With New Year’s in the rearview mirror and winter here in full force, it’s likely that you’re looking forward to warmer summer months and starting to weigh whether your resolutions to eat better and lose weight are starting to pay off.
If the numbers on the scale aren’t quite adding up with your level of effort, there’s likely a reasonable explanation for the discrepancy between your action and your results, especially if you’ve been logging your food intake and/or counting calories or macros.
While it may seem like a laughably simple fix, many consumers give the nutritional information label on product packaging a cursory glance before logging and serving their food.
Are Portion Sizes Sabotaging Your Weight Loss Results?
Very few of us actually take the time to note calories, portion size, and number of servings; even fewer take the time to actually measure out an appropriate portion sizes using measuring cups and spoons or a food scale.
Although we’d like to think we’re good at eyeballing portion sizes, very few of us actually are.
Studies have consistently shown that portion distortion is one of the largest factors in the obesity epidemic. As we become accustomed to larger and larger serving sizes, we become dissatisfied with appropriate portion sizes and have a hard time gauging how much to serve ourselves.
Compounding matters, the size of bowls, plates, mugs, and drinking glasses have grown larger in recent decades.
We tend to use vessel size to determine how much we will serve ourselves, making decisions based on the visual cue of plate, bowl, or cup size.

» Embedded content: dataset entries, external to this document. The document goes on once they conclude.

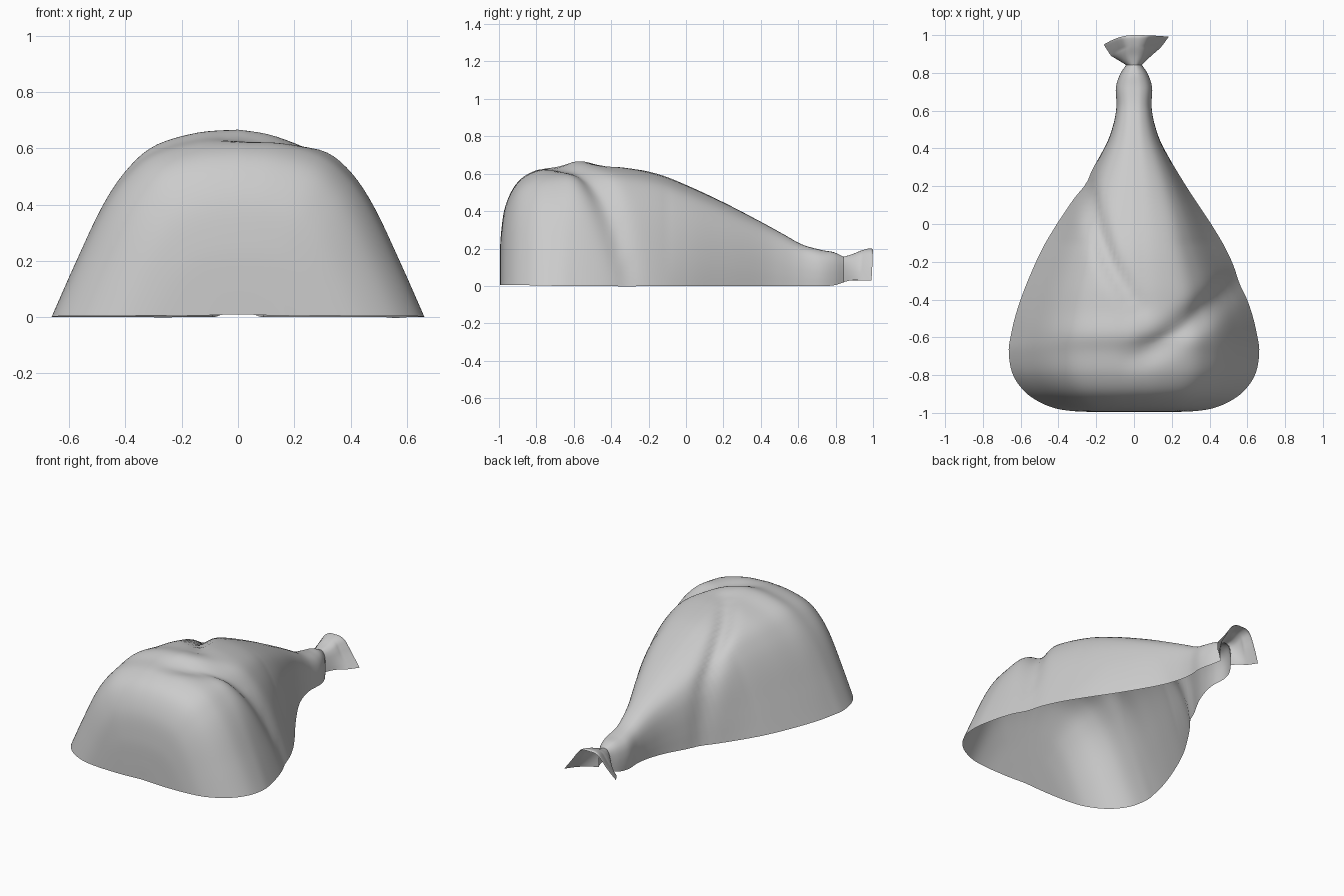
import bpy, bmesh, math
from mathutils import Vector

if "Cube" in bpy.data.objects:
    bpy.data.objects.remove(bpy.data.objects["Cube"])


def curve(keys, t):
    """Smooth interpolation through rows of (t, a, b, ...)."""
    t = min(max(t, keys[0][0]), keys[-1][0])
    i = max(k for k in range(len(keys) - 1) if keys[k][0] <= t)
    a, b = keys[i], keys[i + 1]
    p, n = keys[max(i - 1, 0)], keys[min(i + 2, len(keys) - 1)]
    d = b[0] - a[0]
    u = (t - a[0]) / d
    out = []
    for c in range(1, len(a)):
        m0 = (b[c] - p[c]) / (b[0] - p[0]) * d
        m1 = (n[c] - a[c]) / (n[0] - a[0]) * d
        out.append((2*u**3 - 3*u*u + 1) * a[c] + (u**3 - 2*u*u + u) * m0
                   + (3*u*u - 2*u**3) * b[c] + (u**3 - u*u) * m1)
    return out


def loft(name, rows, creases=()):
    """Skin open arches, then press valleys along plan-view creases."""
    bm = bmesh.new()
    rings = [[bm.verts.new(p) for p in row] for row in rows]
    for r, s in zip(rings, rings[1:]):
        for k in range(len(r) - 1):
            bm.faces.new((r[k], s[k], s[k + 1], r[k + 1]))
    bm.normal_update()
    if sum(f.normal.z for f in bm.faces) < 0:
        bmesh.ops.reverse_faces(bm, faces=bm.faces[:])
        bm.normal_update()
    move = {}
    for v in bm.verts:
        off = 0
        for pts, width, depth in creases:
            path = [Vector(curve(pts, j / 30)) for j in range(31)]
            d, j = min(((v.co.xy - q).length, j) for j, q in enumerate(path))
            off -= depth * math.sin(math.pi * (0.1 + 0.8 * j / 30)) * math.exp(-(d / width) ** 2)
        move[v] = v.normal * off
    for v, m in move.items():
        v.co += m
    me = bpy.data.meshes.new(name)
    bm.to_mesh(me)
    bm.free()
    for f in me.polygons:
        f.use_smooth = True
    ob = bpy.data.objects.new(name, me)
    bpy.context.collection.objects.link(ob)
    return ob


# Cross-section shapes: (t, x, z) from the ground edge to the crown
DOME = [(0, 1, 0), (.2, .87, .3), (.4, .73, .6), (.55, .61, .78),
        (.7, .46, .91), (.85, .23, .98), (1, 0, 1)]
TUBE = [(0, .97, 0), (.2, 1, .25), (.4, .98, .5), (.55, .88, .72),
        (.7, .68, .88), (.85, .36, .98), (1, 0, 1)]
WING = [(0, 1, 0), (.2, .85, .22), (.4, .66, .5), (.55, .52, .72),
        (.7, .38, .9), (.85, .2, .99), (1, 0, 1)]


def arch(y, w, h, base, shape, other, f, skew=0, n=28):
    row = []
    for k in range(-n, n + 1):
        t = 1 - abs(k) / n
        a, b = curve(shape, t), curve(other, t)
        x, z = a[0] + (b[0] - a[0]) * f, a[1] + (b[1] - a[1]) * f
        s = 1 if k > 0 else -1
        row.append((s * x * w * (1 + s * skew), y - abs(skew) * .3 * x * x * (1.4 - s),
                    base + z * (h - base)))
    return row


# Sack body: (station, y, half width, height, base)
BODY = [(0, -.995, .01, .01, .01), (1, -.995, .16, .13, .005), (2, -.99, .33, .27, .005),
        (3, -.965, .45, .43, .004), (4, -.90, .565, .555, .004), (5, -.80, .64, .62, .003),
        (6, -.68, .663, .645, 0), (7, -.58, .65, .668, 0), (8, -.46, .62, .65, 0),
        (9, -.32, .57, .635, 0), (10, -.15, .495, .598, .0), (11, 0, .41, .54, 0),
        (12, .2, .28, .447, 0), (13, .4, .162, .343, 0), (14, .52, .113, .277, 0),
        (15, .62, .093, .222, 0), (16, .72, .096, .193, 0), (17, .79, .075, .18, .003),
        (18, .845, .04, .155, .02)]
rows = []
for i in range(18 * 6 + 1):
    y, w, h, b = curve(BODY, i / 6)
    rows.append(arch(y, w, h, b, DOME, TUBE, min(max((y + .1) / .7, 0), 1)))

left_fold = ([(0, -.25, .22), (.33, -.2, .0), (.66, -.12, -.22), (1, .02, -.44)], .05, .04)
right_fold = ([(0, .02, -.70), (.5, .26, -.55), (1, .52, -.33)], .07, .05)
loft("sack_body", rows, [left_fold, right_fold])

# Flared tail beyond the tied neck
TAIL = [(0, .84, .04, .155, .02), (1, .89, .085, .17, .03),
        (2, .94, .13, .19, .03), (3, .985, .162, .201, .03), (4, 1.0, .172, .195, .03)]
rows = []
for i in range(25):
    y, w, h, b = curve(TAIL, i / 6)
    f = min(i / 12, 1)
    rows.append(arch(y, w, h, b, TUBE, WING, f, .07 * f))
loft("sack_tail", rows)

If your scale has stalled out or you’re not seeing the degree of progress you’d like, commit to using product packaging, a food scale, measuring cups, measuring spoons, and an old-fashioned paper food log for a week or two to see if your rate of weight loss increases.
Is Your Fitness Tracking Sabotaging Your Weight Loss Results?
Oftentimes, this simple exercise is incredibly eye opening.
If you use an online nutrition tracking tool like MyFitnessPal or other nutrition apps to check calories and serving size, it’s important to note that many apps and websites generate information based on user uploaded data.
This data is often inaccurate and can lead to further discrepancies in your logging, which is why product packaging from your food and an old-fashioned log is often of greater benefit than an app.
If you’re consuming foods that don’t have a nutritional information label, consider using the food composition database from the USDA, which offers accurate nutritional information for thousands of foods and is far less prone to error.